**ACTIVITY**
Of all the lines below, return only those starting with the line holding "# Roof layers and hatches" and going on through the line holding "for i, x in", exactly as written.

(Items from a data source)
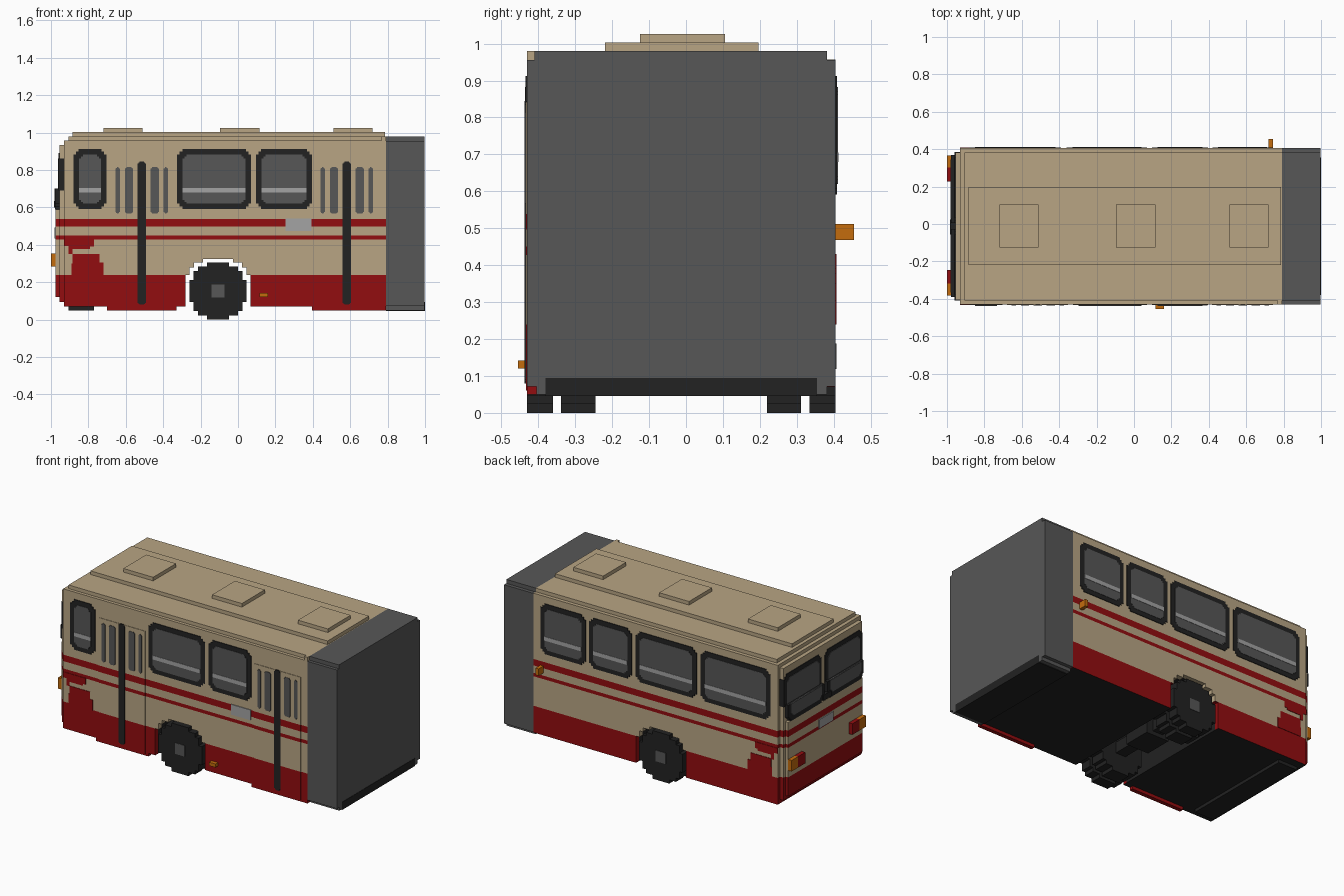
import bpy, bmesh
from mathutils import Vector

if "Cube" in bpy.data.objects:
    bpy.data.objects.remove(bpy.data.objects["Cube"])


def material(name, r, g, b):
    m = bpy.data.materials.new(name)
    m.use_nodes = True
    m.diffuse_color = (r, g, b, 1)
    m.node_tree.nodes["Principled BSDF"].inputs["Base Color"].default_value = (r, g, b, 1)
    return m


TAN = material("tan paint", 0.48, 0.376, 0.23)
RED = material("red paint", 0.29, 0.004, 0.005)
BLACK = material("black rubber", 0.016, 0.016, 0.016)
GREY = material("dark grey", 0.095, 0.095, 0.095)
SILVER = material("light grey", 0.37, 0.37, 0.37)
ORANGE = material("orange lamp", 0.55, 0.15, 0.004)

YR, YL = -0.43, 0.405          # right and left side planes
STRIPES = (0.24, 0.428, 0.45, 0.497, 0.538)


def is_red(z):
    return z < 0.24 or 0.428 < z < 0.45 or 0.497 < z < 0.538


def prism(name, axis, pts, a, b, mat, striped=False):
    """Extrude a profile: axis y takes (x, z) points, axis x takes (y, z)."""
    bm = bmesh.new()

    def place(p, d):
        return (p[0], d, p[1]) if axis == "y" else (d, p[0], p[1])
    v0 = [bm.verts.new(place(p, a)) for p in pts]
    v1 = [bm.verts.new(place(p, b)) for p in pts]
    bm.faces.new(v0)
    bm.faces.new(v1[::-1])
    n = len(pts)
    for i in range(n):
        bm.faces.new((v0[i], v0[(i + 1) % n], v1[(i + 1) % n], v1[i]))
    bmesh.ops.recalc_face_normals(bm, faces=bm.faces)
    if striped:
        cuts = [((0, 0, z), (0, 0, 1)) for z in STRIPES]
        cuts += [((0, y, 0), (0, 1, 0)) for y in (YR + 0.03, YL - 0.03)]
        for co, no in cuts:
            bmesh.ops.bisect_plane(bm, geom=bm.verts[:] + bm.edges[:] + bm.faces[:],
                                   plane_co=Vector(co), plane_no=Vector(no))
        for f in bm.faces:
            c = f.calc_center_median()
            inside = YR + 0.03 < c.y < YL - 0.03
            channel = -0.3 < c.x < 0.09 and c.z < 0.34 and abs(f.normal.y) < 0.5
            if (inside and channel) or (f.normal.z < -0.5 and c.z < 0.2):
                f.material_index = 2
            elif is_red(c.z):
                f.material_index = 1
    me = bpy.data.meshes.new(name)
    bm.to_mesh(me)
    bm.free()
    for m in ((TAN, RED, BLACK) if striped else (mat,)):
        me.materials.append(m)
    ob = bpy.data.objects.new(name, me)
    bpy.context.collection.objects.link(ob)
    return ob


def rect(u0, u1, z0, z1):
    return [(u0, z0), (u1, z0), (u1, z1), (u0, z1)]


def notched(u0, u1, z0, z1, s=0.014, low=True, high=True):
    """Rectangle with two-step blocky corners."""
    def corner(u, z, du, dz):
        return [(u, z + 2 * s * dz), (u + s * du, z + 2 * s * dz), (u + s * du, z + s * dz),
                (u + 2 * s * du, z + s * dz), (u + 2 * s * du, z)]
    p = corner(u0, z0, 1, 1) + corner(u1, z0, -1, 1)[::-1] if low else [(u0, z0), (u1, z0)]
    p += corner(u1, z1, -1, -1) + corner(u0, z1, 1, -1)[::-1] if high else [(u1, z1), (u0, z1)]
    return p


def box(name, x0, x1, y0, y1, z0, z1, mat, striped=False):
    return prism(name, "y", rect(x0, x1, z0, z1), y0, y1, mat, striped)


def side_plate(name, left, pts, t, mat):
    a, b = (YL, YL + t) if left else (YR - t, YR)
    return prism(name, "y", pts, a, b, mat)


# Body shell with a stepped wheel channel running across
half_arch = [(0.175, 0.07), (0.175, 0.24), (0.152, 0.24), (0.152, 0.28),
             (0.128, 0.28), (0.128, 0.305), (0.08, 0.305), (0.08, 0.325)]
WX = -0.107
arch = [(WX - d, z) for d, z in half_arch] + [(WX + d, z) for d, z in half_arch[::-1]]
prism("body", "y", [(-0.93, 0.07)] + arch + [(0.79, 0.07), (0.79, 0.957), (-0.93, 0.957)],
      YR, YL, TAN, True)

# Stepped rear end
box("rear_wall", -0.955, -0.93, -0.407, 0.383, 0.095, 0.935, TAN, True)
box("rear_panel", -0.975, -0.955, -0.383, 0.365, 0.12, 0.59, TAN, True)

# Roof layers and hatches
box("roof_lower", -0.907, 0.79, -0.41, 0.382, 0.957, 0.98, TAN)
box("roof_end_trim", 0.768, 0.79, YR, -0.41, 0.957, 0.98, TAN)
box("roof_upper", -0.885, 0.785, -0.22, 0.197, 0.98, 1.003, TAN)
for i, x in enumerate((-0.615, 0.01, 0.615)):
    box(f"roof_hatch_{i + 1}", x - 0.105, x + 0.105, -0.125, 0.105, 1.003, 1.026, TAN)

# Joint section at the open end
prism("joint_cover", "x",
      [(-0.405, 0.05), (0.382, 0.05), (0.382, 0.072), (YL, 0.072), (YL, 0.955),
       (0.382, 0.955), (0.382, 0.98), (-0.41, 0.98), (-0.41, 0.955), (YR, 0.955),
       (YR, 0.072), (-0.405, 0.072)], 0.79, 0.998, GREY)
box("joint_sill", 0.79, 1.0, -0.38, 0.355, 0.046, 0.095, BLACK)

# Side windows: frame, glass and rail
windows = [(False, -0.88, -0.703), (False, -0.326, 0.07), (False, 0.096, 0.396),
           (True, 0.42, 0.74), (True, 0.096, 0.396), (True, -0.36, 0.07), (True, -0.88, -0.39)]
for i, (left, a, b) in enumerate(windows):
    n = f"{'left' if left else 'right'}_window_{i + 1}"
    side_plate(n + "_frame", left, notched(a, b, 0.592, 0.912), 0.004, BLACK)
    side_plate(n + "_glass", left, notched(a + 0.03, b - 0.03, 0.62, 0.882, 0.01), 0.006, GREY)
    side_plate(n + "_rail", left, rect(a + 0.03, b - 0.03, 0.68, 0.705), 0.008, SILVER)

# Doors: leaf panel, sill, centre seal and narrow panes
for i, (c, s0, s1) in enumerate(((-0.514, -0.70, -0.33), (0.582, 0.396, 0.79))):
    n = f"door_{i + 1}"
    box(n + "_panel", c - 0.165, c + 0.162, YR - 0.003, YR, 0.06, 0.842, TAN, True)
    box(n + "_sill", s0, s1, YR, -0.405, 0.05, 0.08, RED)
    side_plate(n + "_seal", False, notched(c - 0.022, c + 0.022, 0.08, 0.845, 0.005), 0.007, BLACK)
    for j, (d, w) in enumerate(((-0.129, 0.012), (-0.069, 0.022), (0.069, 0.022), (0.129, 0.012))):
        side_plate(f"{n}_pane_{j + 1}", False,
                   notched(c + d - w, c + d + w, 0.567, 0.815, 0.004), 0.006, GREY)

# Painted red patches near the rear corners
patch = [(-0.93, 0.43), (-0.93, 0.395), (-0.905, 0.395), (-0.905, 0.35), (-0.885, 0.35),
         (-0.885, 0.30), (-0.89, 0.30), (-0.89, 0.24), (-0.72, 0.24), (-0.72, 0.305),
         (-0.74, 0.305), (-0.74, 0.352), (-0.885, 0.352), (-0.885, 0.378),
         (-0.79, 0.378), (-0.79, 0.39), (-0.77, 0.39), (-0.77, 0.43)]
for left in (False, True):
    side_plate(f"{'left' if left else 'right'}_red_patch", left, patch, 0.003, RED)

# Side badge and marker lamps
side_plate("side_sign", False, rect(0.255, 0.392, 0.475, 0.54), 0.005, SILVER)
box("right_marker_lamp", 0.115, 0.16, -0.455, YR, 0.12, 0.142, ORANGE)
box("left_marker_lamp", 0.72, 0.742, YL, 0.455, 0.468, 0.512, ORANGE)

# Rear windows step outward at the lower part; tail lamps beside the plate
for n, s in (("right", -1), ("left", 1)):
    def rear(name, u0, u1, z0, z1, x0, x1, mat, low, high, st):
        a, b = sorted((-0.011 + s * u0, -0.011 + s * u1))
        prism(f"{n}_rear_{name}", "x", notched(a, b, z0, z1, st, low, high), x0, x1, mat)
    rear("upper_frame", 0.016, 0.397, 0.69, 0.89, -0.959, -0.93, BLACK, False, True, 0.014)
    rear("upper_glass", 0.044, 0.367, 0.69, 0.862, -0.962, -0.95, GREY, False, True, 0.01)
    rear("lower_frame", 0.016, 0.38, 0.59, 0.70, -0.978, -0.955, BLACK, True, False, 0.014)
    rear("lower_glass", 0.044, 0.355, 0.62, 0.70, -0.981, -0.97, GREY, True, False, 0.01)
    a, b = sorted((-0.009 + s * 0.237, -0.009 + s * 0.31))
    box(n + "_tail_lamp", -1.0, -0.975, a, b, 0.285, 0.355, RED)
    a, b = sorted((-0.009 + s * 0.31, -0.009 + s * 0.374))
    box(n + "_turn_lamp", -1.0, -0.975, a, b, 0.285, 0.355, ORANGE)
box("number_plate", -0.981, -0.975, -0.085, 0.06, 0.435, 0.492, SILVER)
box("rear_handle", -0.985, -0.955, -0.055, 0.025, 0.60, 0.635, BLACK)

# Blocky twin wheels on each side with hubs, joined by an axle
V = 0.0236
rows = [5, 9, 11, 11, 13, 13, 13, 13, 13, 11, 11, 9, 5]
edge = []
for i, w in enumerate(rows):
    edge += [(w * V / 2, i * V), (w * V / 2, (i + 1) * V)]
edge = [p for k, p in enumerate(edge) if k in (0, len(edge) - 1)
        or not edge[k - 1][0] == p[0] == edge[k + 1][0]]
disc = [(WX + d, z) for d, z in edge] + [(WX - d, z) for d, z in edge[::-1]]
for n, a, b in (("right_outer", YR, -0.36), ("right_inner", -0.338, -0.245),
                ("left_inner", 0.22, 0.312), ("left_outer", 0.335, YL)):
    prism(n + "_wheel", "y", disc, a, b, BLACK)
zc = 6.5 * V
for left in (False, True):
    side_plate(f"{'left' if left else 'right'}_hub", left,
               rect(WX - 0.035, WX + 0.035, zc - 0.035, zc + 0.035), 0.003, GREY)
box("axle", WX - 0.035, WX + 0.035, -0.36, 0.335, zc - 0.035, zc + 0.035, BLACK)
box("axle_gearbox", WX - 0.08, WX + 0.08, -0.1, 0.08, zc - 0.06, zc + 0.07, BLACK)
box("rear_underframe", -0.905, -0.77, -0.38, 0.355, 0.05, 0.075, BLACK)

**EXPECTED ANSWER**
# Roof layers and hatches
box("roof_lower", -0.907, 0.79, -0.41, 0.382, 0.957, 0.98, TAN)
box("roof_end_trim", 0.768, 0.79, YR, -0.41, 0.957, 0.98, TAN)
box("roof_upper", -0.885, 0.785, -0.22, 0.197, 0.98, 1.003, TAN)
for i, x in enumerate((-0.615, 0.01, 0.615)):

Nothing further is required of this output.